Letter, LONDON, 22 September 1949

PERSONAL AND SECRET

I think I ought to let you know a few things about Shedden's visit for your own personal information.

I was anxious to find out as early as I could what he was doing but except for casual meetings socially I was unable to get an appointment until the last day before I went to Rome, which was the week before he sailed for home. We then talked for an hour and did not touch on anything very controversial or spectacular. He was pleasant - though rather wistful when he contemplated (without mentioning it) the influence which has been gathered by neophyte Departments like the Department of External Affairs since the War.

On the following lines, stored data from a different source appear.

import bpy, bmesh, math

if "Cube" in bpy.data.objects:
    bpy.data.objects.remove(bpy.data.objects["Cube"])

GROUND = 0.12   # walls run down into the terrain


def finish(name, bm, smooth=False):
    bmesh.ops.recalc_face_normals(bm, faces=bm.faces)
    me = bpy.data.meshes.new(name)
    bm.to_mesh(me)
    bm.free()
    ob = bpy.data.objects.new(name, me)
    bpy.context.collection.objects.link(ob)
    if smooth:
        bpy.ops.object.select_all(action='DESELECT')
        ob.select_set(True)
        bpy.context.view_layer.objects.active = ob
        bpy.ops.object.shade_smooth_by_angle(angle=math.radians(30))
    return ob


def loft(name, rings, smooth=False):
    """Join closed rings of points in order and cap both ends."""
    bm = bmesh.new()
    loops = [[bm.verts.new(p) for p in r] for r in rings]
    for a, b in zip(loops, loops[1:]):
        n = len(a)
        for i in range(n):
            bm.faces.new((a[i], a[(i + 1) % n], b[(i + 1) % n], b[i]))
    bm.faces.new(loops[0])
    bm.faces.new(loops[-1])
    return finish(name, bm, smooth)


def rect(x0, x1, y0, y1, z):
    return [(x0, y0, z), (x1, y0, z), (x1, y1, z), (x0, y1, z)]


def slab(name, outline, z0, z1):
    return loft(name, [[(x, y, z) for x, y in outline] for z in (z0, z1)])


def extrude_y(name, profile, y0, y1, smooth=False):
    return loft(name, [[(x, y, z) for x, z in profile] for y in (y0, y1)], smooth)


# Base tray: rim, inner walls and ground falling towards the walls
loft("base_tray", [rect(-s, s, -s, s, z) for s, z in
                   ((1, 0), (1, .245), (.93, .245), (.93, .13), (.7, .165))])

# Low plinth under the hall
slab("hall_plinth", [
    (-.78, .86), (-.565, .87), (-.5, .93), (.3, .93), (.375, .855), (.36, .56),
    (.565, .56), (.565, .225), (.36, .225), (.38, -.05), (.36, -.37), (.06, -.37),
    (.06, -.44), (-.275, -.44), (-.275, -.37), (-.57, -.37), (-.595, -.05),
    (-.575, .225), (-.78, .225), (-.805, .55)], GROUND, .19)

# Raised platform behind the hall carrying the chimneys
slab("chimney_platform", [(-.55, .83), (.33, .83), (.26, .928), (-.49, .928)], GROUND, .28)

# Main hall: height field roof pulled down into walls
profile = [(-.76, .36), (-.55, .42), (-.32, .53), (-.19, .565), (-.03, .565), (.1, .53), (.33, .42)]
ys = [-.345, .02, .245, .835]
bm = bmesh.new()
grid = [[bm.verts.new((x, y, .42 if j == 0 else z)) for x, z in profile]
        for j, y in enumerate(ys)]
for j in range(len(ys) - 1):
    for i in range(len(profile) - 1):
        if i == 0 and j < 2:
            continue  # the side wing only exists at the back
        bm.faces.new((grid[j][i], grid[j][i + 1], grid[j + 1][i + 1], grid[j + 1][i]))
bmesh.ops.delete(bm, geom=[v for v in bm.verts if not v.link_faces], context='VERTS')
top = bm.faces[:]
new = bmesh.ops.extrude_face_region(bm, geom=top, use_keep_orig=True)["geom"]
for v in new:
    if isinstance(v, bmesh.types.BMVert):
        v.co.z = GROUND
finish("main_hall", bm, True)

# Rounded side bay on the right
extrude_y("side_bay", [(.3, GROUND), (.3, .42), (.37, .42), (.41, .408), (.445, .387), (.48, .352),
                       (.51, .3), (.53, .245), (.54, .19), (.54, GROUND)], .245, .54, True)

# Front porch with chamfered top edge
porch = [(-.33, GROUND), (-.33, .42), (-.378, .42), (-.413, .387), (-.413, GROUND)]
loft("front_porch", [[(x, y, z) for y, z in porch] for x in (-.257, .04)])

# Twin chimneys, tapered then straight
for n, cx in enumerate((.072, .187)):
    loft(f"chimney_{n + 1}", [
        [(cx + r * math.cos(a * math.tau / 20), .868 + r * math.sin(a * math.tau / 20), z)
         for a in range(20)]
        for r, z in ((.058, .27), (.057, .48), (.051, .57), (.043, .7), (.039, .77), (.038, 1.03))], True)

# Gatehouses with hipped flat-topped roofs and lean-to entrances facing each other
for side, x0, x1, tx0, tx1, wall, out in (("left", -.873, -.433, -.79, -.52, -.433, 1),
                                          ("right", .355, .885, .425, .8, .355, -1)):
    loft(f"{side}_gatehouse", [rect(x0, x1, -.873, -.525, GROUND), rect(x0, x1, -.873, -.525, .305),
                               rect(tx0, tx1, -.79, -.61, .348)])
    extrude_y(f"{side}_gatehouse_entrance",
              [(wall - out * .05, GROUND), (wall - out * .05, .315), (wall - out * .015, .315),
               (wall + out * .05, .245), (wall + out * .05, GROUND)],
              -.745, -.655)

There may be deep mysteries about his visit, personally I don't think there were - and if there were I suppose you know them.

I understand the purpose of his visit to North America was mainly the problem of secret information. No doubt he followed this up here and in doing so talked a lot about security. Otherwise he dealt with a number of current problems, such as rocket range, Australia - New Zealand - U.K. talks and the like, but generally speaking spent his time in renewing old contacts, making new ones with opposite numbers, and studying the Defence organisation here.

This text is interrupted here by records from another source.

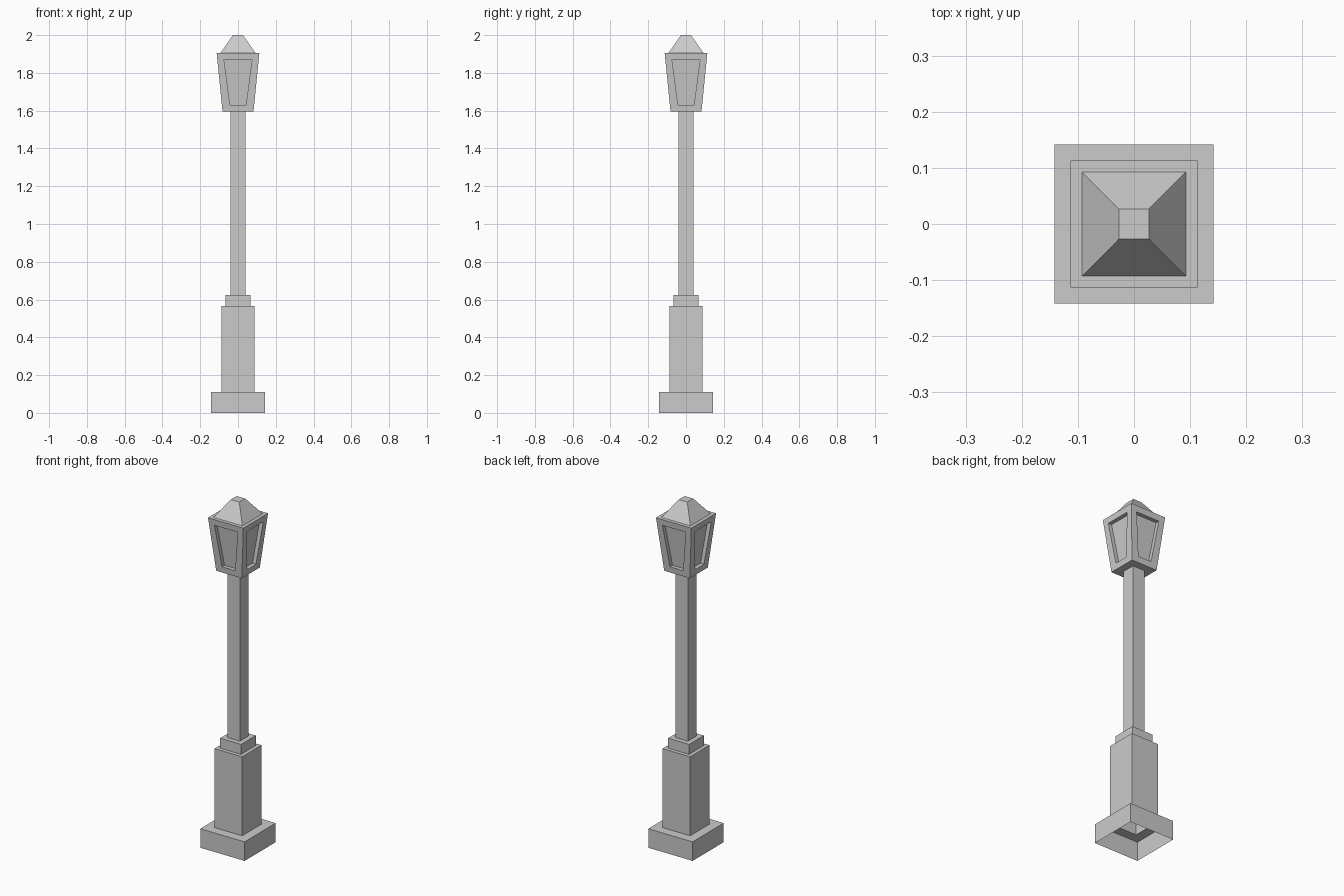
import bpy
import bmesh
from mathutils import Matrix, Vector

cube = bpy.data.objects.get("Cube")
if cube:
    bpy.data.objects.remove(cube, do_unlink=True)


def make_material(name, value):
    mat = bpy.data.materials.new(name)
    mat.use_nodes = True
    color = (value, value, value, 1)
    mat.diffuse_color = color
    mat.node_tree.nodes["Principled BSDF"].inputs["Base Color"].default_value = color
    return mat


GREY = make_material("light_grey", 0.6)


def square_ring(bm, half, z):
    return [bm.verts.new((sx * half, sy * half, z))
            for sx, sy in ((-1, -1), (1, -1), (1, 1), (-1, 1))]


def square_loft(bm, profile, cap=False):
    """Skin square sections given as (half width, height)."""
    rings = [square_ring(bm, h, z) for h, z in profile]
    for low, high in zip(rings, rings[1:]):
        for i in range(4):
            j = (i + 1) % 4
            bm.faces.new((low[i], low[j], high[j], high[i]))
    if cap:
        bm.faces.new(rings[-1])


def finish(name, bm):
    mesh = bpy.data.meshes.new(name)
    bm.to_mesh(mesh)
    bm.free()
    mesh.materials.append(GREY)
    obj = bpy.data.objects.new(name, mesh)
    bpy.context.collection.objects.link(obj)
    return obj


# Hollow stepped post, open underneath
bm = bmesh.new()
square_loft(bm, [(0.142, 0), (0.142, 0.11), (0.088, 0.11), (0.088, 0.567),
                 (0.067, 0.567), (0.067, 0.625), (0.039, 0.625), (0.039, 1.595)])
finish("post", bm)

# Lantern head: underside, flaring frame, rim and roof
BOTTOM, TOP = (0.082, 1.595), (0.113, 1.905)
PANE_DEPTH = 0.022
bm = bmesh.new()
square_loft(bm, [(0.039, 1.595), BOTTOM])
square_loft(bm, [TOP, (0.093, 1.905), (0.027, 2.0)], cap=True)


def on_front(x, z):
    """Point on the sloping front face of the lantern."""
    t = (z - BOTTOM[1]) / (TOP[1] - BOTTOM[1])
    return Vector((x, -(BOTTOM[0] + t * (TOP[0] - BOTTOM[0])), z))


def trapezoid(low, high):
    (a, z0), (b, z1) = low, high
    return [on_front(x, z) for x, z in ((-a, z0), (a, z0), (b, z1), (-b, z1))]


# Four framed sides with recessed panes
outer = trapezoid(BOTTOM, TOP)
opening = trapezoid((0.042, 1.63), (0.074, 1.87))
pane = [p + Vector((0, PANE_DEPTH, 0)) for p in opening]
for side in range(4):
    turn = Matrix.Rotation(side * 1.5707963, 3, "Z")
    rings = [[bm.verts.new(turn @ p) for p in ring] for ring in (outer, opening, pane)]
    for a, b in zip(rings, rings[1:]):
        for i in range(4):
            j = (i + 1) % 4
            bm.faces.new((a[i], a[j], b[j], b[i]))
    bm.faces.new(rings[-1])
bmesh.ops.remove_doubles(bm, verts=bm.verts, dist=0.0005)
finish("lantern", bm)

[matter omitted]

I gather that he did advocate when opportunity offered, and in a discreet way, his own special conceptions of 'differing levels of defence consultation', and that he did chide the U.K. Chiefs of Staff with doing too much at 'the government level' and not using their opportunities at the 'staff level'.[1] He obviously felt that certain of the political telegrams in recent years should not have been sent without full and formal consultation with Defence authorities. But I don't think, if he did discuss this directly with the U.K. people, he would have got much support, except perhaps from some of his opposite numbers.

[matter omitted]

[1] Burton replied on 14 October 1949 commenting: 'These ideas [preliminary talks at staff level] can be very dangerous because talks at staff levels - if carried far enough - can go a long way to committing governments, or if governments repudiate such talks, can cause serious confusion in the event of an emergency.'
[AA : A1068, DL47/5/1A]